*** Opening of DATA IN THIS EXERCISE ***

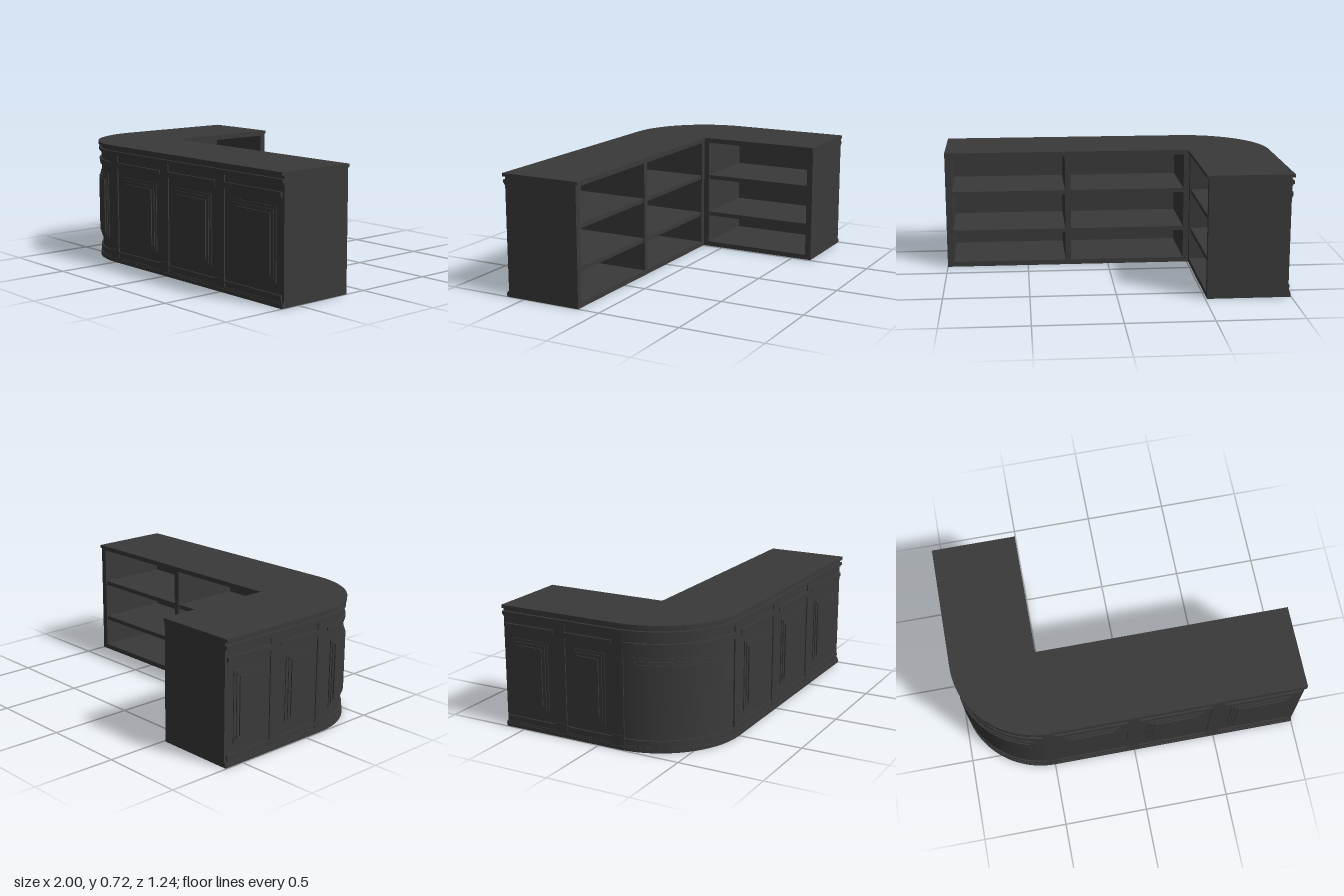
import * as THREE from 'three';

const R = 0.5;               // outer corner radius and arm depth
const CX = -0.5, CZ = 0.122; // corner centre
const HALF = 0.622;          // half depth of the whole counter
const ARC = R * Math.PI / 2;
const S0 = -ARC - (HALF + CZ), S1 = 1.5; // ends of the outer face, s = 0 where the front goes straight

const material = new THREE.MeshStandardMaterial({ color: 0x3a3a3a });

// Point on the outer face: s runs along it, d is the depth in from the top's edge
function facePoint(s, d) {
  const r = R - d;
  if (s >= 0) return [CX + s, CZ + r];
  if (s <= -ARC) return [CX - r, CZ + s + ARC];
  const a = -s / R;
  return [CX - r * Math.sin(a), CZ + r * Math.cos(a)];
}

export function createModel() {
  const model = new THREE.Group();
  model.name = 'cornerCounter';

  const add = (name, geometry, parent = model) => {
    const mesh = new THREE.Mesh(geometry, material);
    mesh.name = name;
    parent.add(mesh);
    return mesh;
  };

  // Box bent along the outer face
  const band = (name, s0, s1, y0, y1, d0, d1, parent) => {
    const bent = s0 < 0 && s1 > -ARC;
    const g = new THREE.BoxGeometry(s1 - s0, y1 - y0, d1 - d0, bent ? Math.ceil((s1 - s0) / 0.03) : 1, 1, 1);
    const p = g.attributes.position;
    for (let i = 0; i < p.count; i++) {
      const d = p.getZ(i) > 0 ? d0 : d1;
      const [x, z] = facePoint(p.getX(i) + (s0 + s1) / 2, d);
      p.setXYZ(i, x, p.getY(i) + (y0 + y1) / 2, z);
    }
    g.computeVertexNormals();
    return add(name, g, parent);
  };

  // Straight box given by its limits
  const box = (name, x0, x1, y0, y1, z0, z1) => {
    const g = new THREE.BoxGeometry(x1 - x0, y1 - y0, z1 - z0);
    g.translate((x0 + x1) / 2, (y0 + y1) / 2, (z0 + z1) / 2);
    return add(name, g);
  };

  // L-shaped plate with the rounded outer corner
  const plate = (name, y0, y1, inset, innerX, innerZ) => {
    const r = R - inset;
    const s = new THREE.Shape();
    s.moveTo(1, -innerZ);
    s.lineTo(innerX, -innerZ);
    s.lineTo(innerX, HALF);
    s.lineTo(CX - r, HALF);
    s.lineTo(CX - r, -CZ);
    s.absarc(CX, -CZ, r, Math.PI, Math.PI * 1.5, false);
    s.lineTo(1, -CZ - r);
    const g = new THREE.ExtrudeGeometry(s, { depth: y1 - y0, bevelEnabled: false, curveSegments: 28 });
    g.rotateX(-Math.PI / 2);
    g.translate(0, y0, 0);
    return add(name, g);
  };

  // Horizontal plates and the outer wall
  plate('counterTop', 0.703, 0.722, 0, -0.5, 0.125);
  plate('ceiling', 0.69, 0.704, 0.021, -0.51, 0.135);
  plate('floor', 0, 0.03, 0.021, -0.51, 0.135);
  band('outerWall', S0, S1, 0, 0.704, 0.018, 0.036);

  // Mouldings running the full length: name, y0, y1, depth
  for (const [name, y0, y1, d] of [
    ['cornice', 0.667, 0.685, 0.004],
    ['corniceStep', 0.657, 0.667, 0.012],
    ['plinth', 0, 0.022, 0.004],
    ['plinthStep', 0.022, 0.032, 0.008],
  ]) band(name, S0, S1, y0, y1, d, 0.02);

  // Pilasters with a slightly wider foot
  const pilasters = [-ARC - 0.372, -ARC, -0.01, 0.49, 0.99];
  const half = 0.037;
  for (const s of pilasters) {
    band('pilaster', s - half, s + half, 0.03, 0.667, 0.011, 0.02);
    band('pilasterFoot', s - half - 0.003, s + half + 0.003, 0.03, 0.08, 0.008, 0.02);
  }

  // Each bay between pilasters has mouldings and a stepped raised panel
  const edges = [S0 - half + 0.015, ...pilasters, S1 + half - 0.015];
  for (let i = 0; i < edges.length - 1; i++) {
    const bay = new THREE.Group();
    bay.name = 'panelBay';
    model.add(bay);
    const a = Math.max(edges[i] + half, S0), b = Math.min(edges[i + 1] - half, S1);
    band('friezeLower', a, b, 0.582, 0.594, 0.01, 0.02, bay);
    band('friezeUpper', a, b, 0.594, 0.617, 0.006, 0.02, bay);
    band('baseMoulding', a, b, 0.03, 0.05, 0.012, 0.02, bay);
    band('baseBead', a, b, 0.05, 0.068, 0.009, 0.02, bay);
    const p0 = edges[i] + 0.085, p1 = edges[i + 1] - 0.08;
    for (const [name, inset, d] of [
      ['panelBorder', 0, 0.013], ['panelStep', 0.017, 0.008], ['panelField', 0.036, 0.001],
    ]) band(name, p0 + inset, p1 - inset, 0.125 + inset, 0.535 - inset, d, 0.02, bay);
  }

  // Uprights of the open shelving
  box('rightEndPanel', 0.962, 1, 0, 0.704, 0.135, 0.604);
  box('leftEndPanel', -0.982, -0.51, 0, 0.704, -HALF, -0.585);
  box('divider', 0.23, 0.265, 0.03, 0.69, 0.135, 0.59);
  box('cornerUprightFront', -0.51, -0.475, 0, 0.704, 0.135, 0.59);
  box('cornerUprightSide', -0.97, -0.51, 0, 0.704, 0.1, 0.135);

  // Shelves in both arms
  for (const y of [0.205, 0.45]) {
    box('longShelf', -0.475, 0.962, y, y + 0.026, 0.142, 0.59);
    box('sideShelf', -0.97, -0.517, y, y + 0.026, -0.585, 0.1);
  }

  return model;
}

*** Close of DATA IN THIS EXERCISE ***

EXERCISE BRIEF >> Out of the entries, report each line that contains the word "bent".

EXERCISE ANSWER >>
  // Box bent along the outer face
    const bent = s0 < 0 && s1 > -ARC;
    const g = new THREE.BoxGeometry(s1 - s0, y1 - y0, d1 - d0, bent ? Math.ceil((s1 - s0) / 0.03) : 1, 1, 1);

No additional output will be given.